The Two Faces of January
|UK Release Date||16th May 2014|
|Starring||Dunst, Mortensen, Isaac|
|Reviewed||9th March 2014|
Oscar winning Iranian born writer Hossein Amini has a pretty varied CV. Winning the academy award for adapted screenplay back in 1997 for The Wings of a Dove, he has since scribed such varying movies as Killshot, Drive and 47 Ronin. For his latest adaptation he has stepped behind the camera to bring The Talented Mr. Ripley writer Patricia Highsmith’s novel to the screen.
The Two Faces of January picks up in 1960’s Athens. Tourist / businessman Chester MacFarland (Viggo Mortensen) and his clearly much younger wife Colette (Kirsten Dunst) are seemingly enjoying life wandering around markets and lunching in plaza cafes. A chance encounter with American abroad multi-linguist and low level swindler Rydal (Oscar Isaac) gives them a guide with local knowledge and a lecherous eye on Mrs. MacFarland and an envious eye on father figure Mr. MacFarland. Before long, Chester’s past has caught up with him and an unfortunate death and another chance encounter with Rydal leads to the unlikely trio being on the run on a beautiful Greek island whilst they wait for fake passports to arrive. Clearly, things are not going to go well as jealously and lack of sleep kick in….
Deliberately old fashioned in almost every way is probably the most concise way to describe this movie. Set up perfectly for Sunday afternoon viewing, although there is some violence, the overall tone of the piece is one that means you could happily sit down to watch it with your granny. None of which is meant as any kind of slight against the movie, far from it, it is incredibly good at embracing this old fashioned-ness. The entire thing put me in mind of an old Poirot movie or maybe something involving Miss Marple but much more cinematic.

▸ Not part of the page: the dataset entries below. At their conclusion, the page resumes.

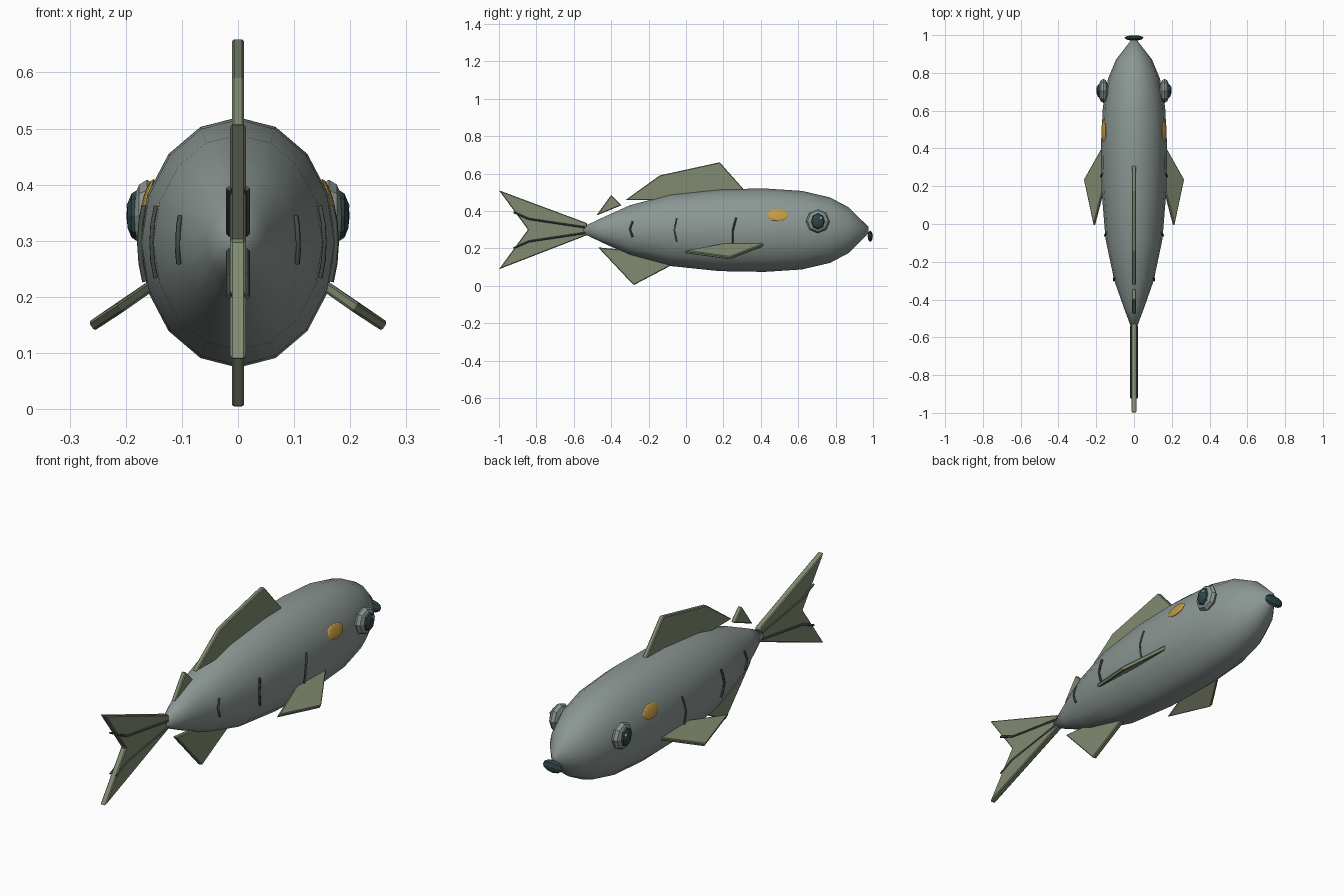
import bpy, bmesh, math
from mathutils import Vector

cube = bpy.data.objects.get("Cube")
if cube:
    bpy.data.objects.remove(cube, do_unlink=True)


def material(name, rgb):
    m = bpy.data.materials.new(name)
    m.use_nodes = True
    m.diffuse_color = (*rgb, 1)
    m.node_tree.nodes["Principled BSDF"].inputs["Base Color"].default_value = (*rgb, 1)
    return m


SCALE = material("grey green skin", (0.26, 0.31, 0.29))
FIN = material("olive fin", (0.22, 0.26, 0.165))
DARK = material("dark teal", (0.03, 0.06, 0.065))
LINE = material("dark line", (0.06, 0.075, 0.065))
SPOT = material("orange spot", (0.56, 0.33, 0.06))
WHITE = material("eye glint", (0.8, 0.85, 0.85))


def finish(name, bm, mat, smooth=False):
    bmesh.ops.recalc_face_normals(bm, faces=bm.faces)
    me = bpy.data.meshes.new(name)
    bm.to_mesh(me)
    bm.free()
    me.materials.append(mat)
    ob = bpy.data.objects.new(name, me)
    bpy.context.collection.objects.link(ob)
    if smooth:
        for p in me.polygons:
            p.use_smooth = True
    return ob


def slab(name, points, offset, mat=FIN):
    """Flat outline thickened both ways along offset, with chamfered rims."""
    bm = bmesh.new()
    low = [bm.verts.new(Vector(p) - Vector(offset)) for p in points]
    high = [bm.verts.new(Vector(p) + Vector(offset)) for p in points]
    bm.faces.new(low)
    bm.faces.new(high[::-1])
    n = len(points)
    for i in range(n):
        j = (i + 1) % n
        bm.faces.new((low[i], low[j], high[j], high[i]))
    ob = finish(name, bm, mat)
    bev = ob.modifiers.new("chamfer", "BEVEL")
    bev.width = 0.004
    bev.segments = 1
    return ob


def blob(name, centre, size, mat, segments=10, rings=6, tilt=0.0, smooth=False):
    """Squashed sphere whose poles point along x."""
    bm = bmesh.new()
    bmesh.ops.create_uvsphere(bm, u_segments=segments, v_segments=rings, radius=1)
    for v in bm.verts:
        x, y, z = v.co
        v.co = (z * size[0], y * size[1], x * size[2])
    ob = finish(name, bm, mat, smooth)
    ob.location = centre
    ob.rotation_euler.y = tilt
    return ob


def tube(name, points, radius, mat):
    cu = bpy.data.curves.new(name, "CURVE")
    cu.dimensions = "3D"
    cu.bevel_depth = radius
    cu.bevel_resolution = 0
    cu.use_fill_caps = True
    sp = cu.splines.new("POLY")
    sp.points.add(len(points) - 1)
    for p, co in zip(sp.points, points):
        p.co = (*co, 1)
    cu.materials.append(mat)
    ob = bpy.data.objects.new(name, cu)
    bpy.context.collection.objects.link(ob)


# Body: elliptical rings along y, (y, half height)
MID = 0.297
PROFILE = [(-0.55, 0.018), (-0.44, 0.07), (-0.3, 0.133), (-0.08, 0.192), (0.18, 0.219),
           (0.42, 0.223), (0.62, 0.21), (0.77, 0.175), (0.87, 0.122), (0.975, 0.018)]
SIDES, RATIO = 16, 0.785


def half_height(y):
    for (y0, h0), (y1, h1) in zip(PROFILE, PROFILE[1:]):
        if y0 <= y <= y1:
            return h0 + (h1 - h0) * (y - y0) / (y1 - y0)
    return 0


def skin_x(y, z):
    h = half_height(y)
    return RATIO * math.sqrt(max(h * h - (z - MID) ** 2, 0))


bm = bmesh.new()
rings = []
for y, h in PROFILE:
    angles = [2 * math.pi * i / SIDES for i in range(SIDES)]
    rings.append([bm.verts.new((RATIO * h * math.cos(a), y, MID + h * math.sin(a)))
                  for a in angles])
for r0, r1 in zip(rings, rings[1:]):
    for i in range(SIDES):
        j = (i + 1) % SIDES
        bm.faces.new((r0[i], r0[j], r1[j], r1[i]))
bm.faces.new(rings[0])
bm.faces.new(rings[-1])
finish("body", bm, SCALE, smooth=True)

# Upright fins: (y, z) outlines
FINS = {
    "dorsal_fin": (0.011, [(-0.325, 0.457), (-0.14, 0.59), (0.18, 0.66), (0.34, 0.48), (0.3, 0.457)]),
    "rear_dorsal_fin": (0.011, [(-0.48, 0.375), (-0.4, 0.485), (-0.345, 0.43)]),
    "belly_fin": (0.011, [(-0.47, 0.205), (-0.28, 0.003), (0, 0.15), (-0.05, 0.165)]),
    "tail_fin": (0.014, [(-1, 0.51), (-0.53, 0.335), (-0.53, 0.27), (-1, 0.088), (-0.845, 0.3)]),
}
for name, (thick, outline) in FINS.items():
    slab(name, [(0, y, z) for y, z in outline], (thick, 0, 0))

# Mouth
blob("mouth", (0, 0.985, 0.265), (0.05, 0.014, 0.03), DARK, 8, 6)

# Paired parts
for side, s in (("left", 1), ("right", -1)):
    pectoral = [(0.155, 0.425, 0.22), (0.262, 0.235, 0.147), (0.21, -0.01, 0.181), (0.15, 0.22, 0.223)]
    slab(side + "_pectoral_fin", [(s * x, y, z) for x, y, z in pectoral], (s * 0.005, 0, 0.008))

    blob(side + "_eye", (s * 0.162, 0.705, 0.345), (0.028, 0.064, 0.064), SCALE, 8, 6)
    blob(side + "_pupil", (s * 0.181, 0.705, 0.345), (0.018, 0.038, 0.045), DARK, 8, 6)
    blob(side + "_eye_glint", (s * 0.194, 0.722, 0.362), (0.005, 0.008, 0.008), WHITE, 6, 4)
    blob(side + "_cheek_spot", (s * (skin_x(0.49, 0.378) + 0.001), 0.49, 0.378),
         (0.008, 0.058, 0.034), SPOT, 12, 6, tilt=-s * 0.31)

    # Flank marks follow the skin
    marks = {"front": (0.25, 0.018, 0.295, 0.068), "middle": (-0.063, 0.013, 0.298, 0.064),
             "rear": (-0.3, 0.015, 0.302, 0.043)}
    for label, (y, bend, z, reach) in marks.items():
        path = []
        for t in (-1, -0.5, 0, 0.5, 1):
            py = y + bend * (max(t, 0) if label == "front" else abs(t))
            pz = z + reach * t
            path.append((s * (skin_x(py, pz) + 0.002), py, pz))
        tube(f"{side}_{label}_flank_mark", path, 0.005, LINE)

    # Tail rays
    for label, d in (("upper", 1), ("lower", -1)):
        tube(f"{side}_{label}_tail_ray",
             [(s * 0.016, -0.54, MID + 0.015 * d), (s * 0.016, -0.84, MID + 0.06 * d),
              (s * 0.016, -0.922, MID + 0.096 * d)], 0.005, LINE)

The three players (and there really are only three characters of any note) are cast well as the suspicious businessman, at the end of her leash wife and listless, spoilt American. Mortensen’s Chester is a brooding, dark individual whose smile never quite makes sense and who constantly borders on bitter violence. Dunst’s Colette has motivations that are never fully revealed (though maybe the movie could do with spending a bit more time on this) but you quickly get the sense that cracks have been papered over one too many times and she might break at any second having ignored her husband’s dodgy dealing for far too long. And Isaac’s Rydal is the very picture of unknown. First seen confidently short-changing beautiful rich tourists, his tanned chiselled looks are a far cry from his mournful visage in Inside Llewyn Davies. Isaac plays his cards close to his chest and we are never sure whether or not to side with Rydal. Is he a born chancer, praying on innocent victims to fund his comfortable ennui? Or something darker?
Amini weaves the tale confidently as initially underwhelming events start to rack up into an unmanageable situation. Chester is forced into ever increasingly desperate decisions as he tries to run from his swindling past, forever clutching his cash-filled suitcase like a child’s security blanket. His initial calm, controlled demeanour is quickly eroded by events and his jealousy and insecurity towards his young wife soon tear the situation apart. Athens and the greek islands are framed beautifully but in somewhat muted tones, this is definitely no Mamma Mia!. As the tensions grow within the three, it’s soon clear that nobody is going to come out of this well.
The Two Faces of January is the definition of an efficient thriller. Perfectly acted by the three leads, with a solid, intriguing plot and beautiful locations, its spot on 96 minute running time whizzes past most pleasurably leaving you with a wonderful longing for a good old fashioned thriller. On this basis, I have to hope that Amini spends more time behind the camera as well as the keyboard (though typewriter somehow feels more appropriate).
Check out the trailer here.